The loss of one eye is worth $64,000 on average. How much compensation you’ll get depends on if you lost an eye due to an accident, for not wearing protective eyewear, or if it was another person’s fault .
What Happens When You Lose Sight in One Eye?
When you lose sight in one eye, you’ll have a lower ability to track moving objects, estimate distances, and perceive depth.
This is why you need a lawyer to help you recover compensation and have a better quality of life.
What Causes Complete Vision Loss in One Eye?
Complete vision loss in one eye is caused by an accident, eye trauma, blockage of blood flow to the retina, retinal detachment, and more.
Can Blindness in One Eye Be Cured?
About 80% of visual impairments can be cured, but 20% of cases have no cure. These cases include a gradual loss of vision or a severe injury.
File a Successful Claim With Experienced Lawyers
Every eye injury is a traumatic experience, no matter if it's the right or left eye, a temporary partial loss of sight, or a permanent vision loss.
You need lawyers experienced in accident claims to explain your legal options and help you get a fair settlement. Schmidt & Clark lawyers have successfully helped past clients get adequate compensation for their personal injury cases.

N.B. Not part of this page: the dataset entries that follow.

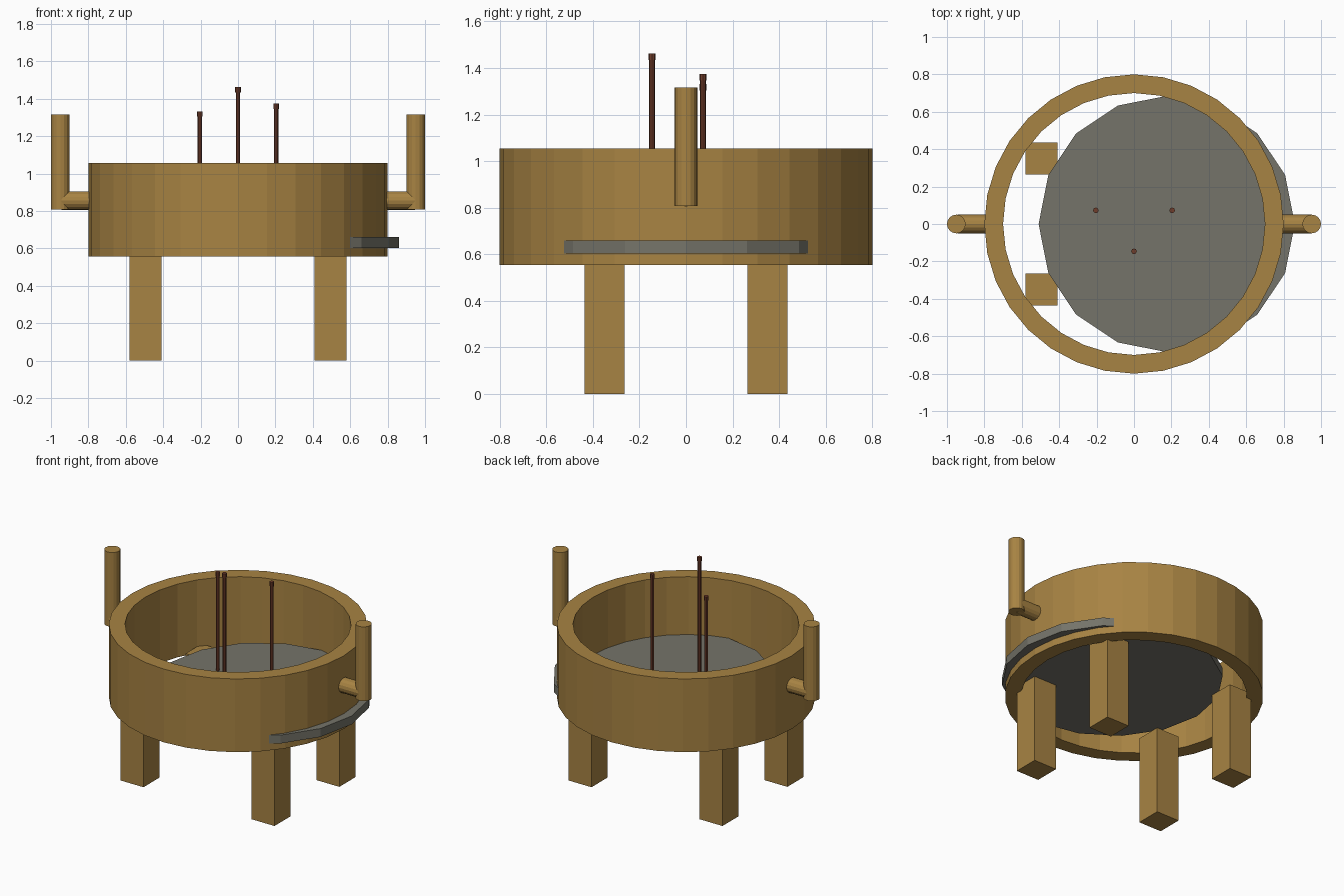
import bpy, bmesh, math
from mathutils import Matrix, Vector

if "Cube" in bpy.data.objects:
    bpy.data.objects.remove(bpy.data.objects["Cube"])


def material(name, rgb):
    m = bpy.data.materials.new(name)
    m.diffuse_color = (*rgb, 1)
    m.use_nodes = True
    m.node_tree.nodes["Principled BSDF"].inputs["Base Color"].default_value = m.diffuse_color
    return m


BRASS = material("brass", (0.39, 0.228, 0.056))
ASH = material("ash grey", (0.178, 0.174, 0.143))
BROWN = material("reddish brown", (0.16, 0.047, 0.024))


def finish(bm, name, mat):
    bmesh.ops.recalc_face_normals(bm, faces=bm.faces)
    me = bpy.data.meshes.new(name)
    bm.to_mesh(me)
    bm.free()
    me.materials.append(mat)
    ob = bpy.data.objects.new(name, me)
    bpy.context.collection.objects.link(ob)
    return ob


def add_rod(bm, start, end, radius, sides):
    """Closed cylinder between two points, with a vertex on the local x axis."""
    a, b = Vector(start), Vector(end)
    d = b - a
    rot = Vector((0, 0, 1)).rotation_difference(d).to_matrix().to_4x4()
    geo = bmesh.ops.create_cone(bm, cap_ends=True, segments=sides, radius1=radius,
                                radius2=radius, depth=d.length)
    bmesh.ops.transform(bm, verts=geo["verts"],
                        matrix=Matrix.Translation((a + b) / 2) @ rot)


# Open bowl wall: rectangular section swept round the axis
bm = bmesh.new()
section = [(0.70, 0.555), (0.80, 0.555), (0.80, 1.055), (0.70, 1.055)]
N = 32
rings = [[bm.verts.new((r * math.cos(i * math.tau / N), r * math.sin(i * math.tau / N), z))
          for r, z in section] for i in range(N)]
for i in range(N):
    p, q = rings[i], rings[(i + 1) % N]
    for j in range(4):
        k = (j + 1) % 4
        bm.faces.new((p[j], q[j], q[k], p[k]))
finish(bm, "bowl_wall", BRASS)

# Off-centre ash plate that pokes through the wall on the right
bm = bmesh.new()
add_rod(bm, (0.175, 0, 0.603), (0.175, 0, 0.66), 0.685, 16)
finish(bm, "ash_plate", ASH)

# Four square legs
for sx, side in ((-1, "left"), (1, "right")):
    for sy, end in ((-1, "front"), (1, "back")):
        bm = bmesh.new()
        bmesh.ops.create_cube(bm, size=1, matrix=Matrix.Translation((sx * 0.495, sy * 0.35, 0.30))
                              @ Matrix.Diagonal((0.172, 0.172, 0.60, 1)))
        finish(bm, f"{end}_{side}_leg", BRASS)

# Handles: short arm out of the wall, then an upright post
for s, side in ((-1, "left"), (1, "right")):
    bm = bmesh.new()
    add_rod(bm, (s * 0.75, 0, 0.855), (s * 0.945, 0, 0.855), 0.05, 16)
    finish(bm, f"{side}_handle_arm", BRASS)
    bm = bmesh.new()
    add_rod(bm, (s * 0.95, 0, 0.808), (s * 0.95, 0, 1.315), 0.05, 16)
    finish(bm, f"{side}_handle_post", BRASS)

# Three thin sticks with slightly wider tips
for n, (x, y, top) in enumerate([(-0.204, 0.073, 1.332), (0, -0.146, 1.462), (0.204, 0.073, 1.374)], 1):
    bm = bmesh.new()
    add_rod(bm, (x, y, 0.63), (x, y, top - 0.028), 0.012, 8)
    add_rod(bm, (x, y, top - 0.028), (x, y, top), 0.015, 8)
    finish(bm, f"incense_stick_{n}", BROWN)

Contact us for a free consultation today, and we will help you get damages to alleviate your suffering and improve life quality.